--- Task prompt ---
Give back every record exactly.

┄┄┄┄┄┄┄┄┄┄

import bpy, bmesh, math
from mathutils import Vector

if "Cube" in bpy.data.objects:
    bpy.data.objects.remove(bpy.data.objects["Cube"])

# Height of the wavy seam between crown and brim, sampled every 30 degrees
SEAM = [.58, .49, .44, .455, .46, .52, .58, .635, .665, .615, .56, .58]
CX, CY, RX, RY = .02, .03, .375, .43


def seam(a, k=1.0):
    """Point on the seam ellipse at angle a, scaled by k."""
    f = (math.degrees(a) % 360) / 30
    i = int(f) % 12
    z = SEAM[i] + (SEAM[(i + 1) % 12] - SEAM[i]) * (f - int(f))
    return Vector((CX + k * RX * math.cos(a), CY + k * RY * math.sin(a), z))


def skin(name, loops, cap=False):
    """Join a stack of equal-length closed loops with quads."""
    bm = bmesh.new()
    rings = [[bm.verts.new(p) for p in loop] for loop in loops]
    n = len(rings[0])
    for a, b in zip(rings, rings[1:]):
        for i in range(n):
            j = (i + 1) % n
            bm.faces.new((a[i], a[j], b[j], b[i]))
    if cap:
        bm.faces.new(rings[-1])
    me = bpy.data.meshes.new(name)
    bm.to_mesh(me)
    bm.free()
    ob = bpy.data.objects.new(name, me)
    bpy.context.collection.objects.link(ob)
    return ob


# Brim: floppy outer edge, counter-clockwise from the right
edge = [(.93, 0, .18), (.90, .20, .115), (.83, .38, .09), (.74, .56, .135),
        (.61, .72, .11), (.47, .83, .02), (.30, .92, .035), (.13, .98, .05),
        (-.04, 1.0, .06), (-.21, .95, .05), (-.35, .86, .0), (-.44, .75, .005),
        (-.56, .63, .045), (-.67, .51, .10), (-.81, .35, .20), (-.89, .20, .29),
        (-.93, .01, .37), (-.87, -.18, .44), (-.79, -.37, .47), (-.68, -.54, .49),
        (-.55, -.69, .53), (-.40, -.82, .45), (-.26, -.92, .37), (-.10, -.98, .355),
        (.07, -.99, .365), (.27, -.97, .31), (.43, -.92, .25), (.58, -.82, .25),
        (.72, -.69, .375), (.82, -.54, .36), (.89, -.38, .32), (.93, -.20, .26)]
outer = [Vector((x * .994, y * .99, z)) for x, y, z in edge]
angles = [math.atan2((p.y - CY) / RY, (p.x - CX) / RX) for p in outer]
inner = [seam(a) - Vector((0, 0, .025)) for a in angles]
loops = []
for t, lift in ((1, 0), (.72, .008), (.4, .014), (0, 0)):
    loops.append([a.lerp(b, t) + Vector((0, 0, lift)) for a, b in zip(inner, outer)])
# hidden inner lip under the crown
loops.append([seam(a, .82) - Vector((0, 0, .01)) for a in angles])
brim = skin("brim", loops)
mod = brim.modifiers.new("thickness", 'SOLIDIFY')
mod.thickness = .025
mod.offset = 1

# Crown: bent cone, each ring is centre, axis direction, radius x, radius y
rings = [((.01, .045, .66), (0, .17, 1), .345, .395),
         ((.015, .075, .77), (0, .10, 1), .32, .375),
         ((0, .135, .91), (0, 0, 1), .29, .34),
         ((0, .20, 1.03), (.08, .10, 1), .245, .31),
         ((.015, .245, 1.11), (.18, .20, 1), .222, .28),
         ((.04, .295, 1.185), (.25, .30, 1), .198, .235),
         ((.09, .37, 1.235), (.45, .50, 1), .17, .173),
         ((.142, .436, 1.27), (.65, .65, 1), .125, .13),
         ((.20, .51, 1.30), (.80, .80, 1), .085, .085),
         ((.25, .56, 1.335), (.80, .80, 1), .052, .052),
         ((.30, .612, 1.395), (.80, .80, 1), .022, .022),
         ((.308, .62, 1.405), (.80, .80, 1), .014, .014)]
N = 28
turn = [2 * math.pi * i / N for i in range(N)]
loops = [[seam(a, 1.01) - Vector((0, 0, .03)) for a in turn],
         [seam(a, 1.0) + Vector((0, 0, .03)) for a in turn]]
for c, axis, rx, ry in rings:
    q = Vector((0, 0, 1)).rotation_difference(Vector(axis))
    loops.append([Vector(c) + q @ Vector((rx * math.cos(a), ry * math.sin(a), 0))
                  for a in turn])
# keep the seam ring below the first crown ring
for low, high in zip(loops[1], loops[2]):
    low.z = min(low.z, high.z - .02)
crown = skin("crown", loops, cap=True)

┄┄┄┄┄┄┄┄┄┄

--- Solution ---
import bpy, bmesh, math
from mathutils import Vector

if "Cube" in bpy.data.objects:
    bpy.data.objects.remove(bpy.data.objects["Cube"])

# Height of the wavy seam between crown and brim, sampled every 30 degrees
SEAM = [.58, .49, .44, .455, .46, .52, .58, .635, .665, .615, .56, .58]
CX, CY, RX, RY = .02, .03, .375, .43


def seam(a, k=1.0):
    """Point on the seam ellipse at angle a, scaled by k."""
    f = (math.degrees(a) % 360) / 30
    i = int(f) % 12
    z = SEAM[i] + (SEAM[(i + 1) % 12] - SEAM[i]) * (f - int(f))
    return Vector((CX + k * RX * math.cos(a), CY + k * RY * math.sin(a), z))


def skin(name, loops, cap=False):
    """Join a stack of equal-length closed loops with quads."""
    bm = bmesh.new()
    rings = [[bm.verts.new(p) for p in loop] for loop in loops]
    n = len(rings[0])
    for a, b in zip(rings, rings[1:]):
        for i in range(n):
            j = (i + 1) % n
            bm.faces.new((a[i], a[j], b[j], b[i]))
    if cap:
        bm.faces.new(rings[-1])
    me = bpy.data.meshes.new(name)
    bm.to_mesh(me)
    bm.free()
    ob = bpy.data.objects.new(name, me)
    bpy.context.collection.objects.link(ob)
    return ob


# Brim: floppy outer edge, counter-clockwise from the right
edge = [(.93, 0, .18), (.90, .20, .115), (.83, .38, .09), (.74, .56, .135),
        (.61, .72, .11), (.47, .83, .02), (.30, .92, .035), (.13, .98, .05),
        (-.04, 1.0, .06), (-.21, .95, .05), (-.35, .86, .0), (-.44, .75, .005),
        (-.56, .63, .045), (-.67, .51, .10), (-.81, .35, .20), (-.89, .20, .29),
        (-.93, .01, .37), (-.87, -.18, .44), (-.79, -.37, .47), (-.68, -.54, .49),
        (-.55, -.69, .53), (-.40, -.82, .45), (-.26, -.92, .37), (-.10, -.98, .355),
        (.07, -.99, .365), (.27, -.97, .31), (.43, -.92, .25), (.58, -.82, .25),
        (.72, -.69, .375), (.82, -.54, .36), (.89, -.38, .32), (.93, -.20, .26)]
outer = [Vector((x * .994, y * .99, z)) for x, y, z in edge]
angles = [math.atan2((p.y - CY) / RY, (p.x - CX) / RX) for p in outer]
inner = [seam(a) - Vector((0, 0, .025)) for a in angles]
loops = []
for t, lift in ((1, 0), (.72, .008), (.4, .014), (0, 0)):
    loops.append([a.lerp(b, t) + Vector((0, 0, lift)) for a, b in zip(inner, outer)])
# hidden inner lip under the crown
loops.append([seam(a, .82) - Vector((0, 0, .01)) for a in angles])
brim = skin("brim", loops)
mod = brim.modifiers.new("thickness", 'SOLIDIFY')
mod.thickness = .025
mod.offset = 1

# Crown: bent cone, each ring is centre, axis direction, radius x, radius y
rings = [((.01, .045, .66), (0, .17, 1), .345, .395),
         ((.015, .075, .77), (0, .10, 1), .32, .375),
         ((0, .135, .91), (0, 0, 1), .29, .34),
         ((0, .20, 1.03), (.08, .10, 1), .245, .31),
         ((.015, .245, 1.11), (.18, .20, 1), .222, .28),
         ((.04, .295, 1.185), (.25, .30, 1), .198, .235),
         ((.09, .37, 1.235), (.45, .50, 1), .17, .173),
         ((.142, .436, 1.27), (.65, .65, 1), .125, .13),
         ((.20, .51, 1.30), (.80, .80, 1), .085, .085),
         ((.25, .56, 1.335), (.80, .80, 1), .052, .052),
         ((.30, .612, 1.395), (.80, .80, 1), .022, .022),
         ((.308, .62, 1.405), (.80, .80, 1), .014, .014)]
N = 28
turn = [2 * math.pi * i / N for i in range(N)]
loops = [[seam(a, 1.01) - Vector((0, 0, .03)) for a in turn],
         [seam(a, 1.0) + Vector((0, 0, .03)) for a in turn]]
for c, axis, rx, ry in rings:
    q = Vector((0, 0, 1)).rotation_difference(Vector(axis))
    loops.append([Vector(c) + q @ Vector((rx * math.cos(a), ry * math.sin(a), 0))
                  for a in turn])
# keep the seam ring below the first crown ring
for low, high in zip(loops[1], loops[2]):
    low.z = min(low.z, high.z - .02)
crown = skin("crown", loops, cap=True)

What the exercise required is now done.